Following a 1 1/2-hour regular meeting and a 41-minute closed-door executive session, the Highland School Board re-approved pay raises on Monday it originally awarded to 14 administrators last month.
Board members Robert Miller and David Raymond voted against the pay hikes, which amounted to 1.8 percent for 13 people.
HHS Principal Karen Gauen, who earlier announced she will be retiring after the 2017-18 school year, was awarded a 6-percent pay increase, because she is in the pre-retirement years that provide for her to receive such an increase in each of the last three years of her contract.
Superintendent Mike Sutton will forgo a pay raise this year. During last fall’s contentious six-day teachers strike, the first ever teachers strike in the district, Sutton had agreed to take a 2-percent pay increase or the same pay raise teachers received in their latest contract settlement, whichever was less. However, Sutton later agreed to not take any pay raise as long as the district was in deficit spending.

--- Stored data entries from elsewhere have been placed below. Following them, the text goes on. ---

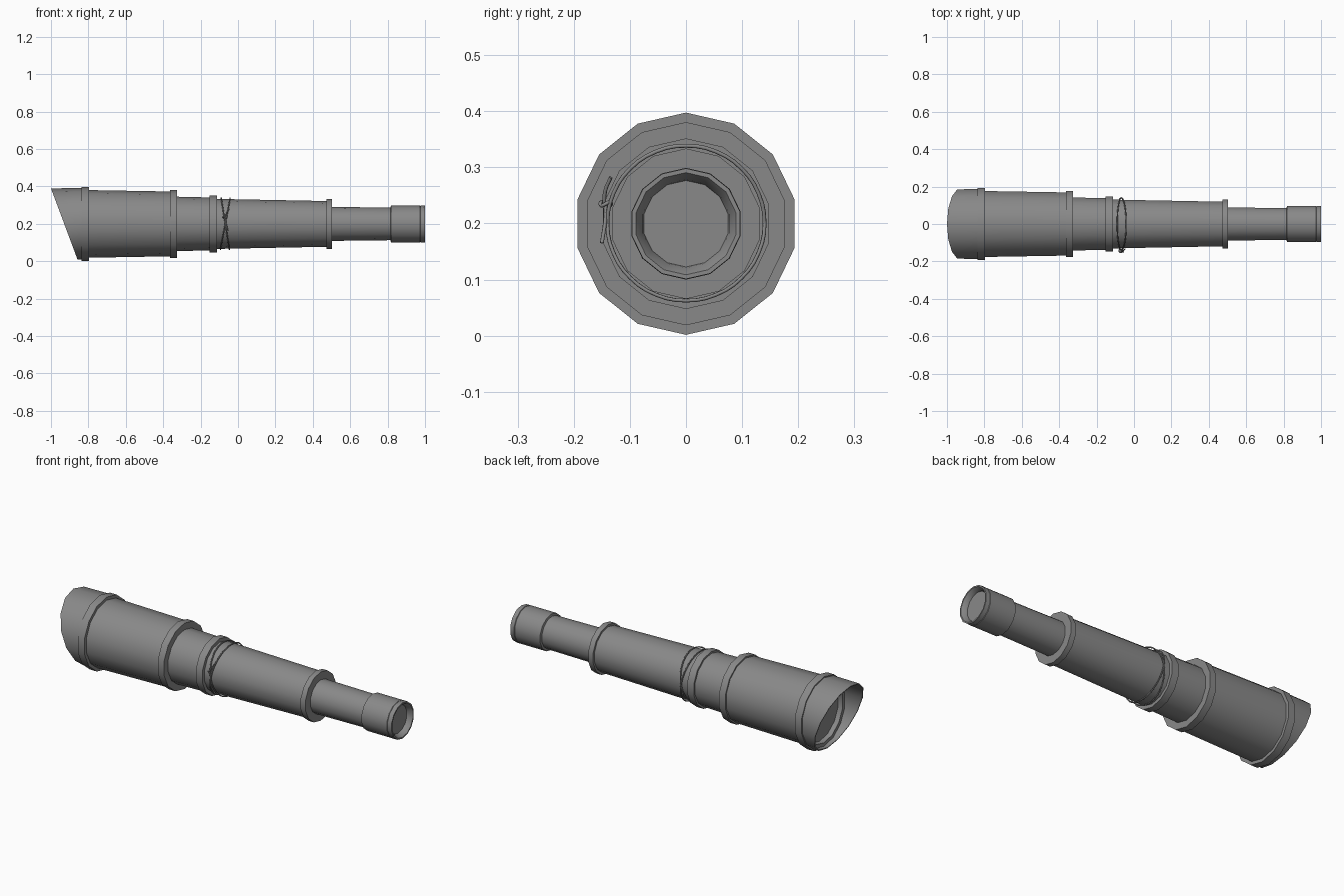
import bpy, bmesh, math
from mathutils import Vector

if "Cube" in bpy.data.objects:
    bpy.data.objects.remove(bpy.data.objects["Cube"])

SIDES = 14
CZ = 0.1995

# dark grey finish
dark = bpy.data.materials.new("dark_grey")
dark.diffuse_color = (0.25, 0.25, 0.25, 1)
dark.use_nodes = True
dark.node_tree.nodes["Principled BSDF"].inputs["Base Color"].default_value = dark.diffuse_color


def lathe(name, profile, closed=False, cap=False, warp=None):
    """Revolve (x, radius) points around the long axis; warp may move x per vertex."""
    bm = bmesh.new()
    rings = []
    for i, (x, r) in enumerate(profile):
        ring = []
        for k in range(SIDES):
            a = math.pi / 2 + 2 * math.pi * k / SIDES
            y, z = r * math.cos(a), r * math.sin(a)
            ring.append(bm.verts.new((warp(i, x, z) if warp else x, y, z + CZ)))
        rings.append(ring)
    pairs = list(zip(rings, rings[1:]))
    if closed:
        pairs.append((rings[-1], rings[0]))
    for a, b in pairs:
        for k in range(SIDES):
            j = (k + 1) % SIDES
            bm.faces.new((a[k], a[j], b[j], b[k]))
    if cap:
        bm.faces.new(rings[-1])
    bmesh.ops.recalc_face_normals(bm, faces=bm.faces)
    me = bpy.data.meshes.new(name)
    bm.to_mesh(me)
    bm.free()
    me.materials.append(dark)
    ob = bpy.data.objects.new(name, me)
    bpy.context.collection.objects.link(ob)
    bpy.ops.object.select_all(action='DESELECT')
    ob.select_set(True)
    bpy.context.view_layer.objects.active = ob
    bpy.ops.object.shade_smooth_by_angle(angle=math.radians(32))


def collar(name, x0, x1, r, inner):
    """Raised square-edged ring."""
    lathe(name, [(x0, inner), (x0, r), (x1, r), (x1, inner)], closed=True)


# slanted sun shade, front end cut at an angle
def slant(i, x, z):
    return -0.929 - 0.373 * z if i in (1, 2) else x


lathe("sun_shade", [(-0.82, 0.192), (-0.929, 0.19), (-0.929, 0.184), (-0.82, 0.184)],
      closed=True, warp=slant)

# objective lens with its seat
lathe("objective_lens", [(-0.825, 0.186), (-0.825, 0.168), (-0.812, 0.163),
                         (-0.814, 0.08)], cap=True)

# telescoping tubes
lathe("main_tube", [(-0.81, 0.181), (-0.35, 0.173)])
lathe("second_tube", [(-0.35, 0.146), (-0.13, 0.141)])
lathe("third_tube", [(-0.13, 0.134), (0.485, 0.122)])
lathe("last_tube", [(0.485, 0.091), (0.83, 0.087)])

# collars at the joints
collar("front_collar", -0.838, -0.797, 0.198, 0.165)
collar("main_collar", -0.363, -0.325, 0.181, 0.14)
collar("second_collar", -0.152, -0.112, 0.152, 0.13)
collar("third_collar", 0.472, 0.502, 0.134, 0.088)

# eyepiece with a narrow rim and recessed glass
lathe("eyepiece", [(0.815, 0.086), (0.818, 0.099), (0.972, 0.099), (0.974, 0.096),
                   (0.976, 0.0995), (1.0, 0.0985), (1.0, 0.091), (0.982, 0.079),
                   (0.972, 0.077)], cap=True)


# thin cord
def cord(name, pts, cyclic=False, r=0.0035):
    cu = bpy.data.curves.new(name, 'CURVE')
    cu.dimensions = '3D'
    cu.bevel_depth = r
    cu.bevel_resolution = 1
    cu.resolution_u = 3
    cu.materials.append(dark)
    sp = cu.splines.new('BEZIER')
    sp.bezier_points.add(len(pts) - 1)
    for p, co in zip(sp.bezier_points, pts):
        p.co = Vector(co)
        p.handle_left_type = p.handle_right_type = 'AUTO'
    sp.use_cyclic_u = cyclic
    ob = bpy.data.objects.new(name, cu)
    bpy.context.collection.objects.link(ob)


# two loops tilted opposite ways, crossing at the sides
for name, tilt in (("cord_loop_a", -0.022), ("cord_loop_b", 0.026)):
    pts = []
    for k in range(16):
        a = 2 * math.pi * k / 16
        pts.append((-0.068 + tilt * math.sin(a), 0.14 * math.cos(a),
                    CZ + 0.001 + 0.138 * math.sin(a)))
    cord(name, pts, cyclic=True)

# knot and loose tails on the front side
cord("cord_knot", [(-0.07 + 0.01 * math.cos(a), -0.143 + 0.009 * math.sin(a),
                    0.235 + 0.004 * math.sin(2 * a))
                   for a in (i * math.pi / 3 for i in range(6))], cyclic=True)
cord("cord_tail_up", [(-0.07, -0.146, 0.232), (-0.06, -0.144, 0.258), (-0.048, -0.134, 0.282)])
cord("cord_tail_down", [(-0.07, -0.143, 0.238), (-0.065, -0.144, 0.205), (-0.055, -0.15, 0.165)])
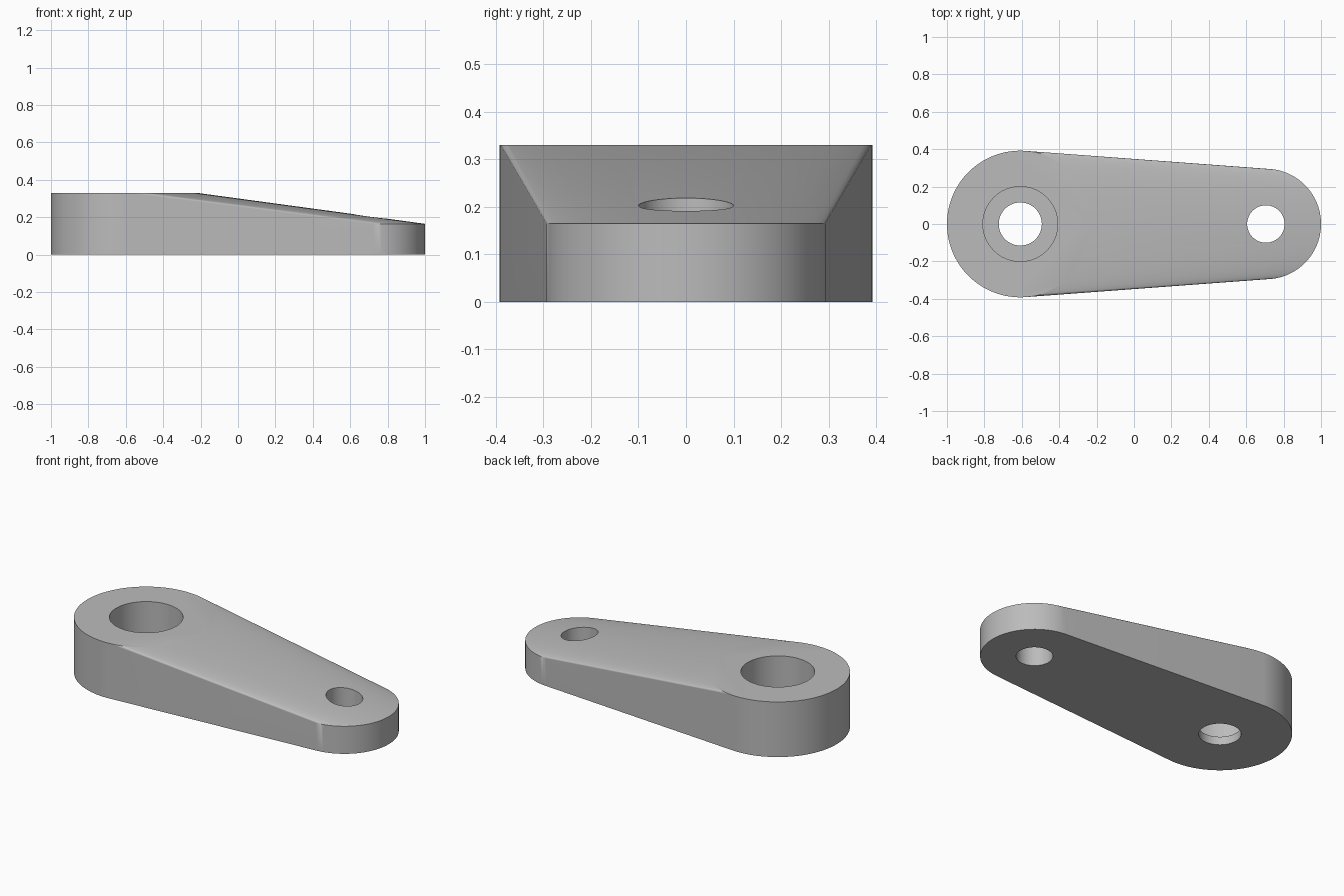
import bpy
import bmesh
import math

cube = bpy.data.objects.get("Cube")
if cube:
    bpy.data.objects.remove(cube, do_unlink=True)

SEGMENTS = 120
BIG_X, BIG_R, BIG_H = -0.608, 0.392, 0.33
SMALL_X, SMALL_R, SMALL_H = 0.705, 0.295, 0.165
BORE_FLOOR = 0.05

metal = bpy.data.materials.new("grey metal")
metal.use_nodes = True
grey = (0.5, 0.5, 0.5, 1)
metal.diffuse_color = grey
metal.node_tree.nodes["Principled BSDF"].inputs["Base Color"].default_value = grey


def make_object(name, bm):
    mesh = bpy.data.meshes.new(name)
    bm.to_mesh(mesh)
    bm.free()
    obj = bpy.data.objects.new(name, mesh)
    bpy.context.collection.objects.link(obj)
    obj.data.materials.append(metal)
    return obj


def add_ring(bm, x, radius, z):
    for i in range(SEGMENTS):
        a = 2 * math.pi * i / SEGMENTS
        bm.verts.new((x + radius * math.cos(a), radius * math.sin(a), z))


# Lever body: a tall end and a low end joined by a sloping top
bm = bmesh.new()
for x, r, h in ((BIG_X, BIG_R, BIG_H), (SMALL_X, SMALL_R, SMALL_H)):
    add_ring(bm, x, r, 0)
    add_ring(bm, x, r, h)
hull = bmesh.ops.convex_hull(bm, input=bm.verts)
loose = [v for v in bm.verts if not v.link_faces]
bmesh.ops.delete(bm, geom=loose, context='VERTS')
bmesh.ops.dissolve_limit(bm, angle_limit=0.001, verts=bm.verts, edges=bm.edges)
bmesh.ops.recalc_face_normals(bm, faces=bm.faces)
body = make_object("lever_body", bm)


# Drill a round hole from one height to another
def drill(name, x, radius, low, high):
    cut_bm = bmesh.new()
    bmesh.ops.create_cone(cut_bm, cap_ends=True, segments=64,
                          radius1=radius, radius2=radius, depth=high - low)
    bmesh.ops.translate(cut_bm, verts=cut_bm.verts, vec=(x, 0, (low + high) / 2))
    cutter = make_object(name, cut_bm)
    cutter.hide_render = True
    mod = body.modifiers.new(name, 'BOOLEAN')
    mod.operation = 'DIFFERENCE'
    mod.solver = 'EXACT'
    mod.object = cutter
    bpy.context.view_layer.objects.active = body
    bpy.ops.object.modifier_apply(modifier=mod.name)
    bpy.data.objects.remove(cutter, do_unlink=True)


drill("pivot_hole", BIG_X, 0.115, -0.1, 0.5)
drill("pivot_counterbore", BIG_X, 0.2, BORE_FLOOR, 0.5)
drill("pin_hole", SMALL_X, 0.1, -0.1, 0.5)

# Smooth the round walls, keep the rims sharp
bpy.ops.object.select_all(action='DESELECT')
body.select_set(True)
bpy.context.view_layer.objects.active = body
bpy.ops.object.shade_smooth_by_angle(angle=math.radians(30))
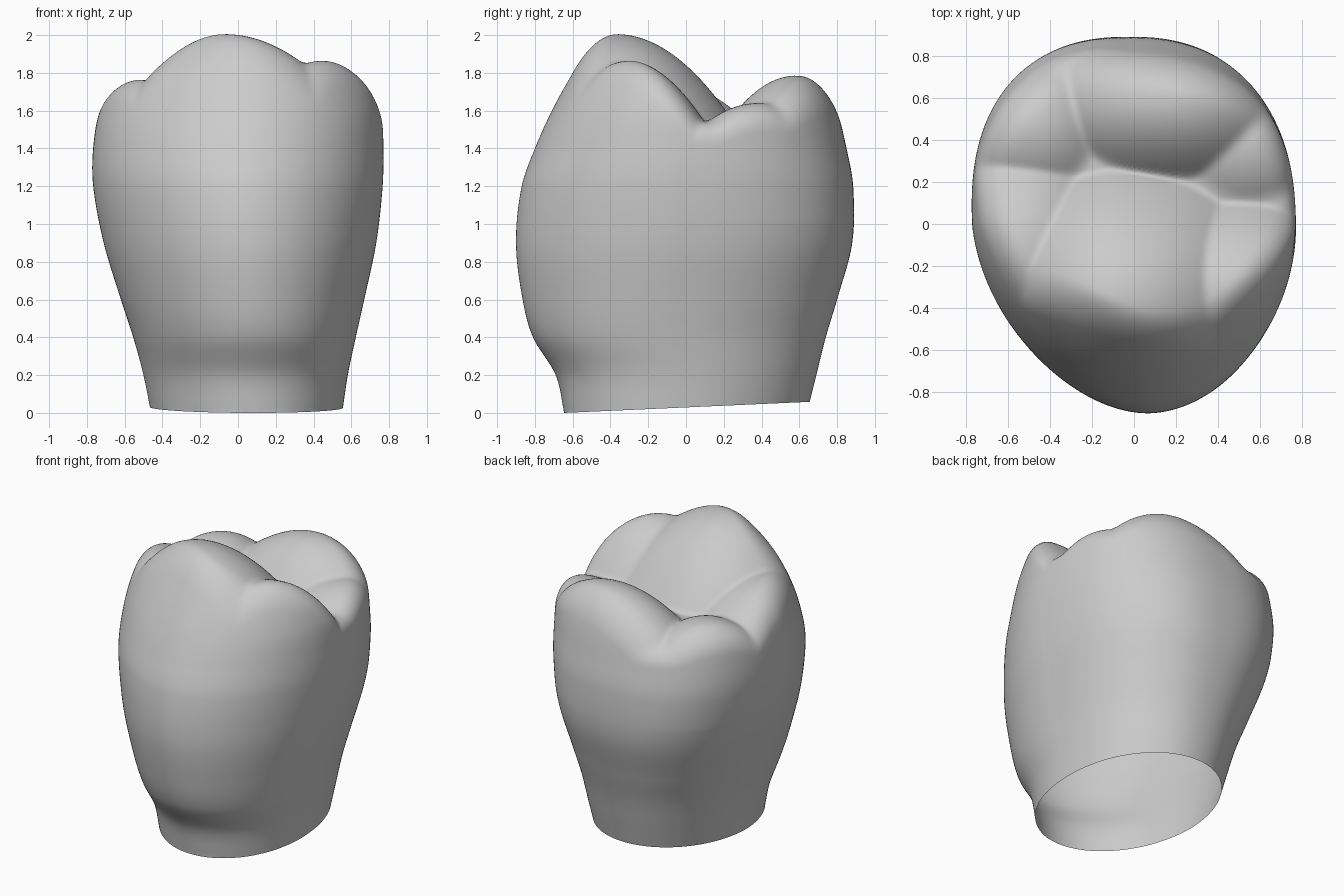
import bpy
import bmesh
from mathutils import Vector

if "Cube" in bpy.data.objects:
    bpy.data.objects.remove(bpy.data.objects["Cube"], do_unlink=True)

# Wall outline by height: z, left, right, front, back
WALL = [
    (0.0, -0.46, 0.55, -0.645, 0.64),
    (0.2, -0.50, 0.58, -0.69, 0.69),
    (0.4, -0.555, 0.62, -0.81, 0.74),
    (0.6, -0.62, 0.665, -0.865, 0.80),
    (0.9, -0.71, 0.73, -0.90, 0.88),
    (1.2, -0.765, 0.765, -0.87, 0.885),
    (1.4, -0.765, 0.77, -0.80, 0.85),
    (1.6, -0.73, 0.76, -0.71, 0.80),
    (1.8, -0.64, 0.70, -0.60, 0.72),
    (2.0, -0.45, 0.55, -0.48, 0.60),
    (2.3, -0.20, 0.25, -0.25, 0.40),
]

# Cusp domes: x, y, height, falloff to left, to right, along y
CUSPS = [
    (-0.07, -0.37, 2.005, 1.25, 0.9, 1.2),   # tall front cusp
    (0.50, -0.33, 1.87, 1.0, 1.2, 1.8),      # front shoulder
    (-0.54, -0.15, 1.765, 1.0, 1.4, 1.0),    # left marginal ridge
    (0.20, 0.58, 1.785, 0.8, 1.0, 1.9),      # main back cusp
    (-0.47, 0.46, 1.66, 1.0, 1.5, 1.4),      # small outer back cusps
    (0.55, 0.38, 1.64, 1.2, 1.2, 1.4),
]
BASIN = 1.54


def tangent(i, c):
    lo, hi = max(i - 1, 0), min(i + 1, len(WALL) - 1)
    return (WALL[hi][c] - WALL[lo][c]) / (WALL[hi][0] - WALL[lo][0])


def outline(z):
    """Smoothly interpolated left, right, front and back limits."""
    z = min(z, WALL[-1][0] - 0.001)
    i = max(k for k, row in enumerate(WALL) if row[0] <= z)
    a, b = WALL[i], WALL[i + 1]
    h = b[0] - a[0]
    t = (z - a[0]) / h
    s = t * t * (3 - 2 * t)
    return [a[c] + (b[c] - a[c]) * s
            + h * t * (1 - t) * ((1 - t) * tangent(i, c) - t * tangent(i + 1, c))
            for c in range(1, 5)]


STEPS = 400
TABLE = [outline(2.3 * k / STEPS) for k in range(STEPS + 2)]


def smax(a, b, k):
    h = max(k - abs(a - b), 0.0) / k
    return max(a, b) + h * h * k / 4


def chewing_height(x, y):
    top = BASIN
    for cx, cy, height, left, right, depth in CUSPS:
        fall = left if x < cx else right
        dome = height - fall * (x - cx) ** 2 - depth * (y - cy) ** 2
        top = smax(top, dome, 0.03)
    return top


def outside(p):
    """Positive outside the solid, negative inside."""
    x, y, z = p
    k = min(max(z, 0.0), 2.3) / 2.3 * STEPS
    i = int(k)
    left, right, front, back = [
        u + (v - u) * (k - i) for u, v in zip(TABLE[i], TABLE[i + 1])]
    mid_y = (front + back) / 2
    shift = 0.06 * y if y < 0 else 0.03 * y
    dx = abs(x - (left + right) / 2 + shift) / ((right - left) / 2)
    # Above the neck the back is squarer and the front more pointed
    rise = min(max(z, 0.0), 1.0)
    if y > mid_y:
        dy = (y - mid_y) / (back - mid_y)
        power = 2 + 0.4 * rise
    else:
        dy = (mid_y - y) / (mid_y - front)
        power = 2 - 0.13 * rise
    wall = 0.75 * ((dx ** power + dy ** power) ** (1 / power) - 1)
    if z > 1.2:
        wall = smax(wall, z - chewing_height(x, y), 0.12)
    return max(wall, -0.2 - z)


# Push every vertex of a sphere out to the tooth surface
bm = bmesh.new()
bmesh.ops.create_icosphere(bm, subdivisions=7, radius=1)
centre = Vector((0, 0, 0.9))
for v in bm.verts:
    direction = v.co.normalized()
    near, far = 0.3, 2.0
    for _ in range(14):
        middle = (near + far) / 2
        if outside(centre + direction * middle) > 0:
            far = middle
        else:
            near = middle
    v.co = centre + direction * near

# Slightly tilted open end at the neck
bmesh.ops.bisect_plane(
    bm, geom=bm.verts[:] + bm.edges[:] + bm.faces[:],
    plane_co=(0, -0.645, 0), plane_no=(0, -0.045, 1), clear_inner=True)

mesh = bpy.data.meshes.new("tooth_crown")
bm.to_mesh(mesh)
bm.free()
crown = bpy.data.objects.new("tooth_crown", mesh)
bpy.context.collection.objects.link(crown)

# Plain enamel colour
enamel = bpy.data.materials.new("light_grey_enamel")
enamel.use_nodes = True
colour = (0.6, 0.6, 0.6, 1)
enamel.diffuse_color = colour
enamel.node_tree.nodes["Principled BSDF"].inputs["Base Color"].default_value = colour
mesh.materials.append(enamel)

bpy.context.view_layer.objects.active = crown
crown.select_set(True)
bpy.ops.object.shade_smooth_by_angle(angle=1.0)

Miller said he voted no on the raises because he was upset with how the issue was approved by the board last month while he was on vacation.
“I do not oppose the administrators getting pay raises,” Miller said in an interview Tuesday morning.
The School Board reconsidered the pay hikes after Miller raised concerns over the legality of the July vote, including there being no mention of the raises on the agenda. Miller, who was voted onto the board in April, said he thought the omission violated the Illinois Opening Meetings Act.
“The Open Meeting Act requires an item to be listed on the formal agenda when a vote for approval is going to take place,” he said. “This serves as official notification to the public that action is forthcoming on a given topic and allows them an opportunity to comment on the matter before a final decision is made. I don’t believe the public was afforded this opportunity.”
Monday’s agenda clearly stated that the board would be re-considering the raises following executive session.
Miller also questions why some administrators have guaranteed travel reimbursements built into their contract, while teachers don’t have that same reimbursement.
School officials reported the July vote was 6-0. However, Raymond said he actually voted no last month and did so again this time around.
Raymond questioned the timing of the pay hikes.
“With the current financial problems of the district, I don’t think we should be (awarding the raises) at this time,” he said.